  24. 25. Collaborating <ul><li>To find an integrative solution when both sets of concerns are too important to be compromised </li></ul><ul><li>When your objective is to learn - e.g., testing your own assumptions, understanding the views of others </li></ul><ul><li>To merge insights from people with different perspectives on a problem </li></ul><ul><li>To gain commitment by incorporating other’s concerns into a consensual decision </li></ul><ul><li>To work through hard feelings which have been interfering with an interpersonal relationship </li></ul>
  25. 26. Resolving Conflict <ul><li>Avoid “right - wrong” debates by stating your differences without judgement. </li></ul><ul><li>Use open-ended questions to get to the real issues </li></ul><ul><li>Ask them what would be necessary to have a win/win solution </li></ul><ul><li>Wrap up the discussion by stating what each person has committed to do to resolve the conflict </li></ul>D High “D” Tends to take a direct, aggressive approach which may result in “I win/you lose”
  26. 27. Resolving Conflict <ul><li>Recognize their discomfort with conflict or loss of approval </li></ul><ul><li>State the issue factually without criticism of them as a person </li></ul><ul><li>Limit their attempts to minimize the problem or sidetrack the discussion </li></ul><ul><li>Wrap up the discussion with a clear statement of what is going to happen, by when, and affirm your relationship with them </li></ul>i High “i” Tends to avoid direct, open conflict
  27. 28. Resolving Conflict <ul><li>State the need to resolve the conflict in order to maintain stability and harmony in the relationship </li></ul><ul><li>Draw out uncomfortable issues by asking open-ended questions </li></ul><ul><li>Ask them what they would need to resolve the issue in a way that was reasonable and effective </li></ul>S High “S” Tends to avoid aggression, hostility or conflict

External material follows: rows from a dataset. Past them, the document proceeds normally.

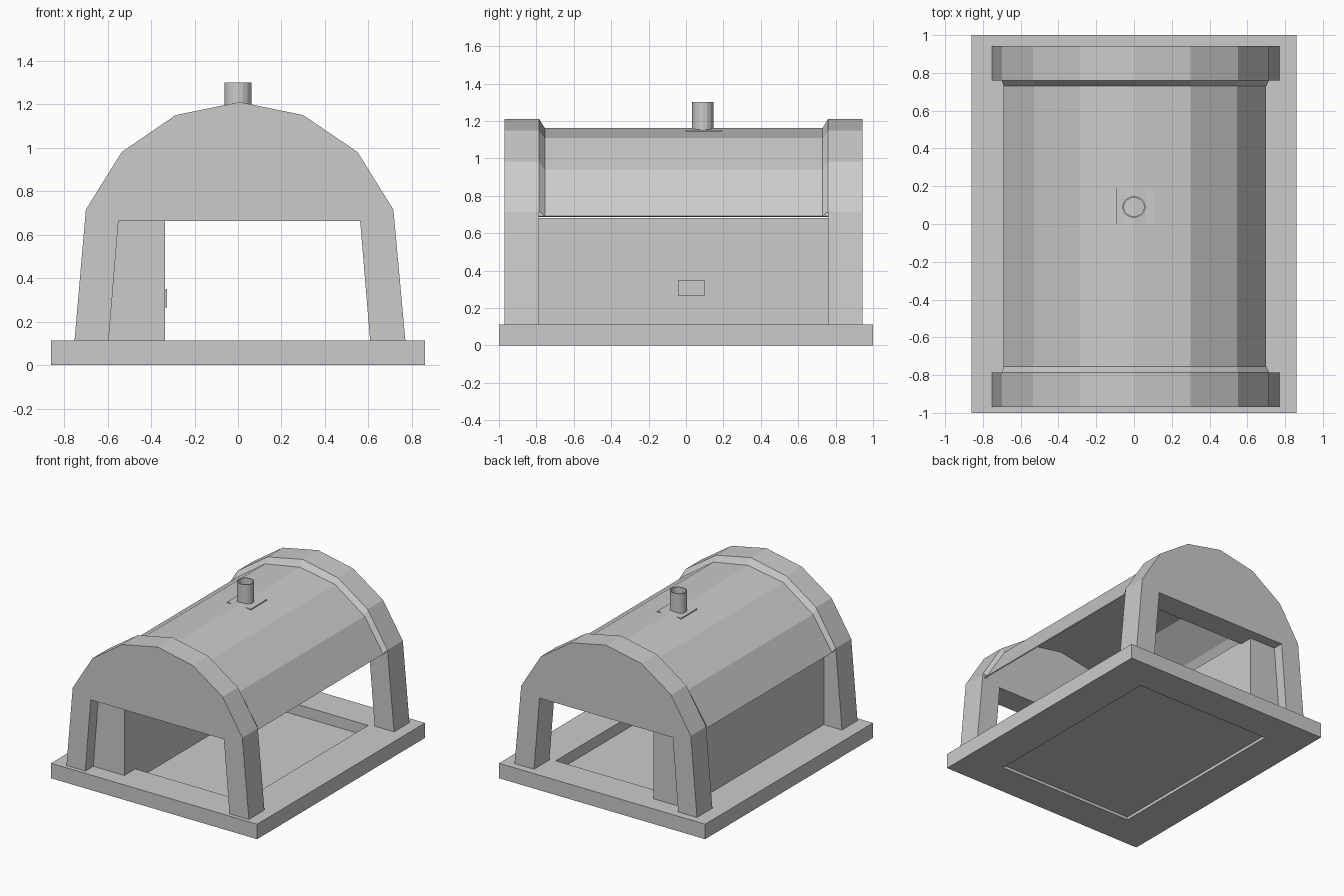
import bpy, bmesh, math

if "Cube" in bpy.data.objects:
    bpy.data.objects.remove(bpy.data.objects["Cube"])


def make(name, verts, faces):
    me = bpy.data.meshes.new(name)
    bm = bmesh.new()
    vs = [bm.verts.new(v) for v in verts]
    for f in faces:
        bm.faces.new([vs[i] for i in f])
    bmesh.ops.recalc_face_normals(bm, faces=bm.faces)
    bm.to_mesh(me)
    bm.free()
    ob = bpy.data.objects.new(name, me)
    bpy.context.collection.objects.link(ob)
    return ob


def box(name, x0, x1, y0, y1, z0, z1):
    v = [(x, y, z) for x in (x0, x1) for y in (y0, y1) for z in (z0, z1)]
    return make(name, v, [(0, 1, 3, 2), (4, 6, 7, 5), (0, 4, 5, 1),
                          (2, 3, 7, 6), (0, 2, 6, 4), (1, 5, 7, 3)])


def strip(name, prof_a, ya, prof_b, yb, closed=False):
    """Skin between two xz profiles at two y positions; capped when closed."""
    n = len(prof_a)
    v = [(x, ya, z) for x, z in prof_a] + [(x, yb, z) for x, z in prof_b]
    f = [(i, (i + 1) % n, n + (i + 1) % n, n + i) for i in range(n if closed else n - 1)]
    if closed:
        f += [tuple(range(n)), tuple(range(2 * n - 1, n - 1, -1))]
    return make(name, v, f)


# Base frame: rectangular ring swept between outer and inner outlines
def rect(hx, hy, z):
    return [(-hx, -hy, z), (hx, -hy, z), (hx, hy, z), (-hx, hy, z)]

rings = [rect(.86, 1, 0), rect(.86, 1, .113), rect(.565, .745, .113), rect(.565, .745, 0)]
faces = [(4 * r + i, 4 * r + (i + 1) % 4,
          4 * ((r + 1) % 4) + (i + 1) % 4, 4 * ((r + 1) % 4) + i)
         for r in range(4) for i in range(4)]
make("base_frame", sum(rings, []), faces)
box("base_floor", -.565, .565, -.745, .745, .022, .03)

# Roof and arch outlines
arch_top = [(-.70, .715), (-.535, .98), (-.287, 1.15), (.008, 1.21),
            (.30, 1.15), (.55, .98), (.715, .715)]
roof = [(-.69, .692), (-.53, .937), (-.285, 1.11), (.008, 1.162),
        (.30, 1.11), (.545, .937), (.70, .692)]
arch = ([(-.595, .113), (-.752, .113)] + arch_top +
        [(.77, .113), (.608, .113), (.562, .662), (-.55, .662)])

# End arches with sloped collars down to the roof
for name, y0, y1, yc, yr in (("front", -.97, -.785, -.785, -.755),
                             ("back", .76, .943, .76, .73)):
    strip(name + "_arch", arch, y0, arch, y1, True)
    strip(name + "_collar", arch_top, yc, roof, yr)

# Thin roof shell
shell = strip("roof", roof, -.785, roof, .76)
mod = shell.modifiers.new("thickness", "SOLIDIFY")
mod.thickness = .008
mod.offset = -1

# Side wall with a small panel
box("side_wall", -.60, -.335, -.875, .865, .022, .68)
box("wall_panel", -.34, -.326, -.04, .10, .265, .35)

# Roof plate and open chimney pipe
box("chimney_plate", -.092, .107, 0, .19, 1.135, 1.152)
N = 16
pv = [(.062 * math.cos(2 * math.pi * i / N), .09 + .057 * math.sin(2 * math.pi * i / N), z)
      for z in (1.14, 1.30) for i in range(N)]
pipe = make("chimney_pipe", pv, [(i, (i + 1) % N, N + (i + 1) % N, N + i) for i in range(N)])
mod = pipe.modifiers.new("thickness", "SOLIDIFY")
mod.thickness = .008
mod.offset = -1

  28. 29. Resolving Conflict <ul><li>State the issue calmly, logically, and factually, citing specific behavior </li></ul><ul><li>Ask what they would need to resolve this conflict on a “win-win” basis </li></ul><ul><li>Recognize their need to think about the situation before responding by scheduling a time to have a follow-up discussion </li></ul>C High “C” Tends to initially withdraw from open conflict but may become defensive or aggressive
  29. 30. Resources <ul><li> </li></ul><ul><li>Private Entrance </li></ul><ul><li>connect </li></ul><ul><li>succeed </li></ul>
  30. 31. Frank and Ernest